It’s still subject to debate but most car enthusiasts consider the 1964 Pontiac GTO as the first American muscle car. But it cannot be doubted that Pontiac unwittingly created the formula for the muscle car genre with the GTO – an intermediate body American car with a large displacement V8 engine and a penchant for high performance, especially in drag racing. There. That should settle some of those debates.
The brainchild of Pontiac engine specialist Russell Gee, chassis engineer Bill Collins and chief engineer John DeLorean, the GTO started out as a 1964 Pontiac Tempest mid-size 2-door sedan that was fitted with a 389 cubic inch (6.2-liter) V8 from the Pontiac Catalina and Bonneville full-size models.
The name, which was DeLorean’s idea, was inspired by the Ferrari 250 GTO, which is the abbreviation for the Italian Gran Turismo Omologato, for cars homologated for racing in the Grand Touring (GT) class.
By the early 1960s, Pontiac’s advertising and marketing approach was heavily based on performance, and racing was an important component of that strategy. In early 1963, General Motors‘ management banned its divisions from any direct involvement in auto racing. With this ban, Pontiac’s young, visionary management led by DeLorean turned its attention to street performance.
Chief marketing manager Jim Wangers was instrumental in making the GTO into a street icon. By promoting the big-engine Tempest as a special high-performance model, they appealed to the speed-minded youth market, which was targeted by Ford Motor Company’s Lee Iacocca, who was at that time preparing the Mustang.
The GTO basically violated GM’s policy limiting the A-body intermediate line to a maximum engine displacement of 330 cubic inches (5.4 L). Since the GTO was an option package for the Pontiac Tempest and not standard equipment, it could be considered a loophole and was approved by Pontiac General Manager Elliot “Pete” Estes. Sales manager Frank Bridge insisted on limiting initial production to 5,000 cars, but 10,000 GTOs were sold before the beginning of the 1964 calendar year and a total of 32,450 cars were sold before the 1965 model change.
Available as a two-door coupe, hardtop, or convertible, the GTO can be ordered in 1964 with the 389 V8 rated at 325 horsepower at 4,800 rpm with a single Carter AFB four-barrel carburetor and dual exhaust, floor-shifted 3-speed manual transmission with Hurst shifter, stiffer springs, larger diameter front sway bar, wider wheels and tires, hood scoops, and GTO badges.

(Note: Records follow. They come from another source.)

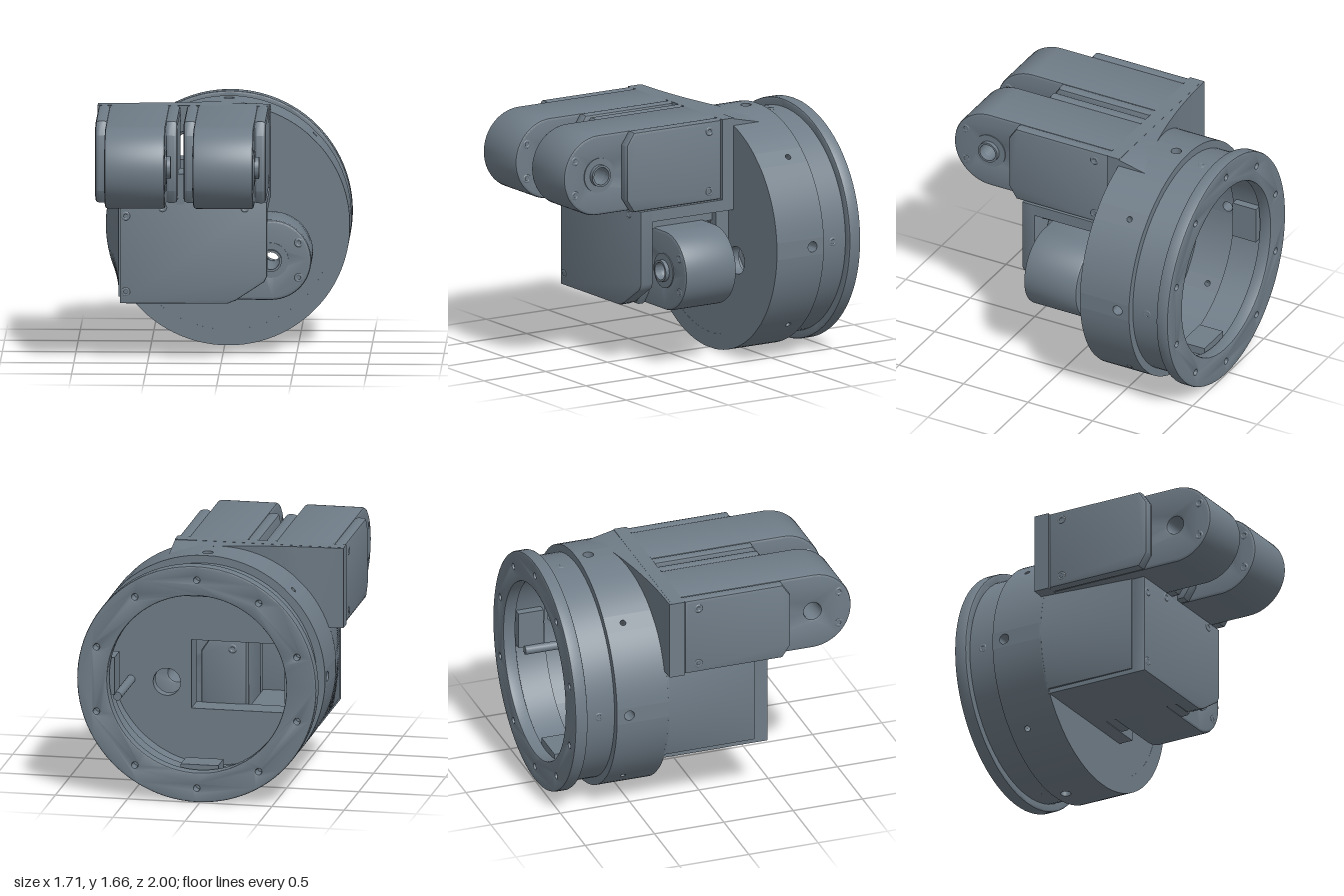
import * as THREE from 'three';
import { toCreasedNormals } from 'three/addons/utils/BufferGeometryUtils.js';

const CX = 0.022, CY = 0.83, R = 0.829; // axis and radius of the round housing

export function createModel() {
  const model = new THREE.Group();
  model.name = 'gripper';
  const slate = new THREE.MeshStandardMaterial({ color: 0x6f7c87 });
  slate.name = 'slate grey';

  function add(name, geometry, parent = model) {
    const mesh = new THREE.Mesh(toCreasedNormals(geometry, 0.6), slate);
    mesh.name = name;
    parent.add(mesh);
    return mesh;
  }
  function box(name, x0, x1, y0, y1, z0, z1, parent) {
    const g = new THREE.BoxGeometry(x1 - x0, y1 - y0, z1 - z0);
    g.translate((x0 + x1) / 2, (y0 + y1) / 2, (z0 + z1) / 2);
    return add(name, g, parent);
  }
  const polygon = pts => new THREE.Shape(pts.map(p => new THREE.Vector2(...p)));
  const rect = (x0, x1, y0, y1) => polygon([[x0, y0], [x1, y0], [x1, y1], [x0, y1]]);
  const circle = (x, y, r) => new THREE.Path().absarc(x, y, r, 0, Math.PI * 2, true);

  // extrude an (x, y) outline from z0 to z1, with optional bevelled rims
  function frontExtrude(shape, z0, z1, bevel = 0, curveSegments = 32) {
    const g = new THREE.ExtrudeGeometry(shape, {
      depth: z1 - z0 - 2 * bevel, curveSegments, bevelEnabled: bevel > 0,
      bevelThickness: bevel, bevelSize: bevel, bevelOffset: -bevel, bevelSegments: 2,
    });
    return g.translate(0, 0, z0 + bevel);
  }
  // extrude a (z, y) outline from x0 to x1
  const sideExtrude = (shape, x0, x1, bevel) =>
    frontExtrude(shape, -x1, -x0, bevel).rotateY(-Math.PI / 2);

  // move every vertex by a rule
  function reshape(geometry, rule) {
    const pos = geometry.attributes.position, v = new THREE.Vector3();
    for (let i = 0; i < pos.count; i++) {
      rule(v.fromBufferAttribute(pos, i));
      pos.setXYZ(i, v.x, v.y, v.z);
    }
    return geometry;
  }

  // small screw rim, lying in the xy plane
  function screw(x, y, z, parent, sideways = false) {
    const g = new THREE.TorusGeometry(0.022, 0.008, 6, 16).scale(1, 1, 0.4);
    if (sideways) g.rotateY(Math.PI / 2);
    add('screw', g.translate(x, y, z), parent);
  }

  // Round housing, built about its own axis
  const housing = new THREE.Group();
  housing.name = 'housing';
  housing.position.set(CX, CY, 0);
  model.add(housing);

  function ring(name, inner, outer, z0, z1, segments, start, length) {
    const profile = [[inner, z0], [outer, z0], [outer, z1], [inner, z1], [inner, z0]]
      .map(p => new THREE.Vector2(...p));
    add(name, new THREE.LatheGeometry(profile, segments, start, length).rotateX(Math.PI / 2), housing);
  }
  ring('grooveRing', 0.66, 0.775, -0.92, -0.69, 72, 0, Math.PI * 2);

  // housing wall: eight curved sections joined by narrow drilled panels
  const half = 0.07;
  for (let k = 0; k < 8; k++) {
    const angle = k * Math.PI / 4;
    ring('wallSection', 0.72, R, -0.7, -0.32, 10, angle + half, Math.PI / 4 - 2 * half);
    const t = R * Math.sin(half);
    const panel = rect(-0.7, -0.32, -t, t);
    panel.holes.push(k % 2 ? circle(-0.57, 0, 0.02) : circle(-0.61, 0, 0.036));
    add('drilledPanel', sideExtrude(panel, 0.72, R * Math.cos(half)), housing).rotation.z = angle;
    if (k % 2 === 0) {
      const holder = new THREE.Group();
      holder.name = 'grooveFitting';
      holder.rotation.z = angle;
      housing.add(holder);
      screw(0.774, 0, -0.81, holder, true);
      box('innerClip', 0.59, 0.68, -0.13, 0.13, -0.9, -0.72, holder);
    }
  }

  // rear flange with a circle of screw holes
  const flange = new THREE.Shape().absarc(0, 0, R, 0, Math.PI * 2);
  flange.holes.push(circle(0, 0, 0.62));
  for (let k = 0; k < 10; k++) {
    const a = (k + 0.5) * Math.PI / 5;
    flange.holes.push(circle(0.73 * Math.cos(a), 0.73 * Math.sin(a), 0.02));
  }
  add('rearFlange', frontExtrude(flange, -1, -0.91, 0.012, 48), housing);

  // front wall with the cable slot, the thumb bore and the opening into the thumb base
  const slot = () => rect(-0.31, -0.25, 1.29, 1.48);
  const opening = () => rect(-0.58, 0.18, 0.5, 0.98);
  const front = new THREE.Shape().absarc(CX, CY, 0.8, 0, Math.PI * 2);
  front.holes.push(slot(), opening(), circle(0.35, 0.675, 0.095));
  add('frontWall', frontExtrude(front, -0.4, -0.321, 0, 48));

  // inner post
  add('innerPost', new THREE.CylinderGeometry(0.03, 0.03, 0.48, 16).rotateX(Math.PI / 2)
    .translate(0.6, 0.68, -0.62));

  // Finger mount: a slotted plate, swept back into the housing
  const mount = rect(-0.86, 0.31, 1.1, 1.66);
  mount.holes.push(slot());
  add('fingerMount', frontExtrude(mount, -0.325, -0.23));
  const sweep = new THREE.Shape().moveTo(-0.86, 1.1);
  for (let i = 0; i <= 10; i++) sweep.lineTo(-0.86 + 0.117 * i, 1.659);
  sweep.absarc(CX, CY, 0.74, 1.168, 2.768, false);
  add('mountSweep', reshape(frontExtrude(sweep, -0.53, -0.3), v => {
    if (v.z > -0.5) return;
    const t = (v.x + 0.86) / 1.17;
    v.z = -0.34 - 0.19 * t * t;
    // the right end sinks into the round wall
    if (v.x > CX) v.y = Math.min(v.y, CY + Math.sqrt(R * R - (v.x - CX) ** 2) - 0.002);
  }));

  // Finger: pivot at the origin, tip towards +z, root at -length
  function finger(name, r, length) {
    const group = new THREE.Group();
    group.name = name;
    const core = new THREE.Shape().moveTo(-length, -r).lineTo(0, -r);
    core.absarc(0, 0, r, -Math.PI / 2, Math.PI / 2).lineTo(-length, r);
    core.holes.push(circle(0, 0, 0.06));
    add('fingerCore', sideExtrude(core, -0.205, 0.205, 0.018), group);

    const cheek = polygon([[-length, -r], [-0.24, -r], [-0.18, -r + 0.09],
      [-0.18, r - 0.09], [-0.24, r], [-length, r]]);
    for (const s of [-1, 1]) {
      add('fingerCheek', sideExtrude(cheek, s * 0.237 - 0.043, s * 0.237 + 0.043, 0.025), group);
      for (const y of [-0.21, 0.21]) screw(s * 0.28, y, 0.1 - length, group, true);
      for (const y of [-0.12, 0.12]) screw(s * 0.205, y, 0.19, group, true);
    }
    // pivot boss with a shallow washer
    const discs = [['pivotWasher', 0.12, 0.212], ['pivotBoss', 0.075, 0.24]];
    for (const [part, radius, x1] of discs) {
      const disc = new THREE.Shape().absarc(0, 0, radius, 0, Math.PI * 2);
      disc.holes.push(circle(0, 0, 0.06));
      add(part, sideExtrude(disc, 0.19, x1), group);
    }
    model.add(group);
    return group;
  }
  finger('rightFinger', 0.28, 0.95).position.set(-0.575, 1.38, 0.72);
  finger('leftFinger', 0.28, 0.95).position.set(0.025, 1.38, 0.72);
  const thumb = finger('thumb', 0.275, 0.5);
  thumb.position.set(0.33, 0.675, 0.05);
  thumb.rotation.set(0, Math.PI / 2, Math.PI, 'YXZ');
  box('fingerBridge', -0.31, -0.25, 1.08, 1.29, 0.15, 0.43);

  // Thumb base: a hollow box open towards the housing
  const back = rect(-0.69, 0.25, 0.4, 1.05);
  back.holes.push(opening());
  add('thumbBaseBack', frontExtrude(back, -0.33, -0.22));
  box('thumbBaseSide', -0.69, -0.63, 0.4, 1.05, -0.23, 0.34);
  box('thumbBaseFloor', -0.69, -0.1, 0.4, 0.46, -0.23, 0.34);
  box('thumbBaseTop', -0.69, 0.2, 0.94, 1.05, -0.23, 0.33);
  box('topRail', -0.69, 0.31, 1.02, 1.1, -0.33, 0.34);
  const cover = polygon([[-0.69, 0.4], [0.04, 0.4], [0.1, 0.425], [0.29, 0.55], [0.31, 0.59],
    [0.31, 1.1], [-0.69, 1.1]]);
  add('frontCover', frontExtrude(cover, 0.33, 0.43, 0.01));
  for (const [x, y] of [[-0.65, 1], [-0.4, 1.06], [0.16, 1.06], [-0.65, 0.48]]) screw(x, y, 0.43);

  // side fairing: follows the round wall at the back, tapers flat to the cover
  const fairing = new THREE.Shape().moveTo(-0.66, 0.43).lineTo(-0.66, 1.1);
  fairing.absarc(CX, CY, R, Math.PI - 0.331, Math.PI + 0.502, false);
  add('sideFairing', reshape(frontExtrude(fairing, -0.33, 0.33), v => {
    if (v.z > 0) v.x = Math.max(v.x, -0.7);
  }));

  return model;
}
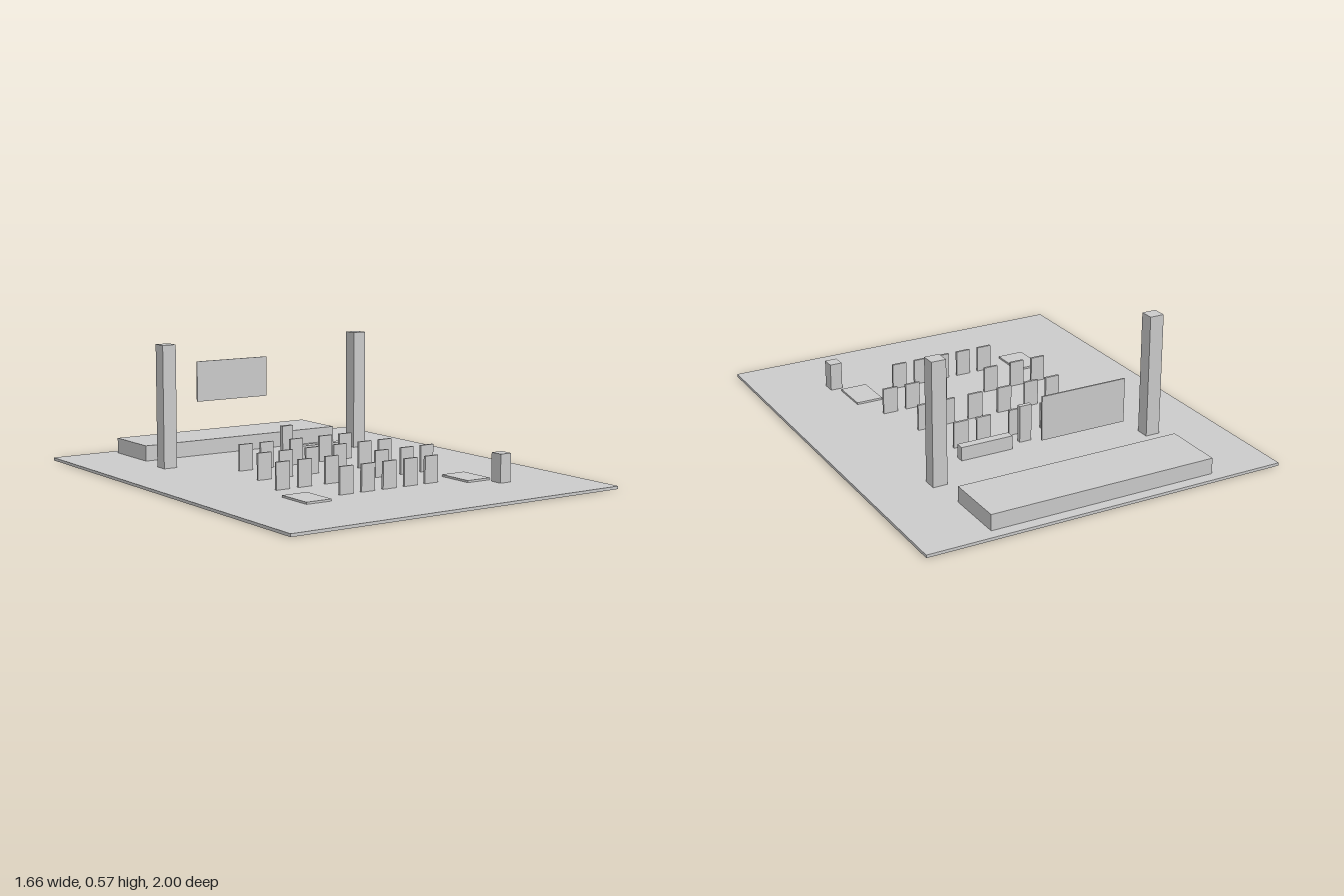
import * as THREE from 'three';

const GROUND = 0.013;

export function createModel() {
  const model = new THREE.Group();
  const material = new THREE.MeshStandardMaterial({ color: 0xcccccc });

  // Box centred on (x, z), spanning bottom to top
  function box(name, x, z, width, depth, top, bottom = GROUND) {
    const mesh = new THREE.Mesh(new THREE.BoxGeometry(width, top - bottom, depth), material);
    mesh.name = name;
    mesh.position.set(x, (top + bottom) / 2, z);
    model.add(mesh);
  }

  // Ground slab, rear stage and hanging screen
  box('ground', 0, 0, 1.66, 2, GROUND, 0);
  box('stage', 0, -0.81, 1.045, 0.277, 0.084);
  box('screen', 0, -0.766, 0.388, 0.007, 0.443, 0.252);

  // Mirrored towers and floor mats
  for (const side of [-1, 1]) {
    box('tower', side * 0.52, -0.478, 0.066, 0.064, 0.568);
    box('floorMat', side * 0.416, 0.491, 0.123, 0.178, 0.022);
  }

  // Table, upright panel beside it, and front pedestal
  box('table', 0.211, -0.324, 0.246, 0.04, 0.075);
  box('centrePanel', 0, -0.291, 0.057, 0.021, 0.182);
  box('pedestal', 0.488, 0.64, 0.056, 0.06, 0.139);

  // Four rows of upright panels, each mirrored about the centre line
  const rows = [
    { z: -0.213, offsets: [0, 0.159, 0.27] },
    { z: 0.024, offsets: [0.074, 0.212, 0.323] },
    { z: 0.257, offsets: [0.132, 0.27, 0.381] },
    { z: 0.492, offsets: [0, 0.111, 0.222] },
  ];
  for (const { z, offsets } of rows) {
    for (const x of offsets) {
      for (const side of x === 0 ? [1] : [-1, 1]) {
        box('rowPanel', side * x, z, 0.069, 0.011, 0.132);
      }
    }
  }

  return model;
}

Buyers have the option to go for a 4-speed manual or 2-speed Super Turbine 300 automatic transmission. A Tri-Power package with three 2-barrel Rochester 2G carburetors increased the power to 348 hp.
Nowadays, original and unrestored 1964 Pontiac GTOs command high prices in the collector car market while Bobcat GTOs sold by Royal Pontiac of Michigan remain as the pinnacle of collectible GTOs. Despite the Pontiac brand being discontinued by GM, GTO – The Great One – continues to attract muscle car enthusiasts to its fold and fascinate car lovers with its performance legacy.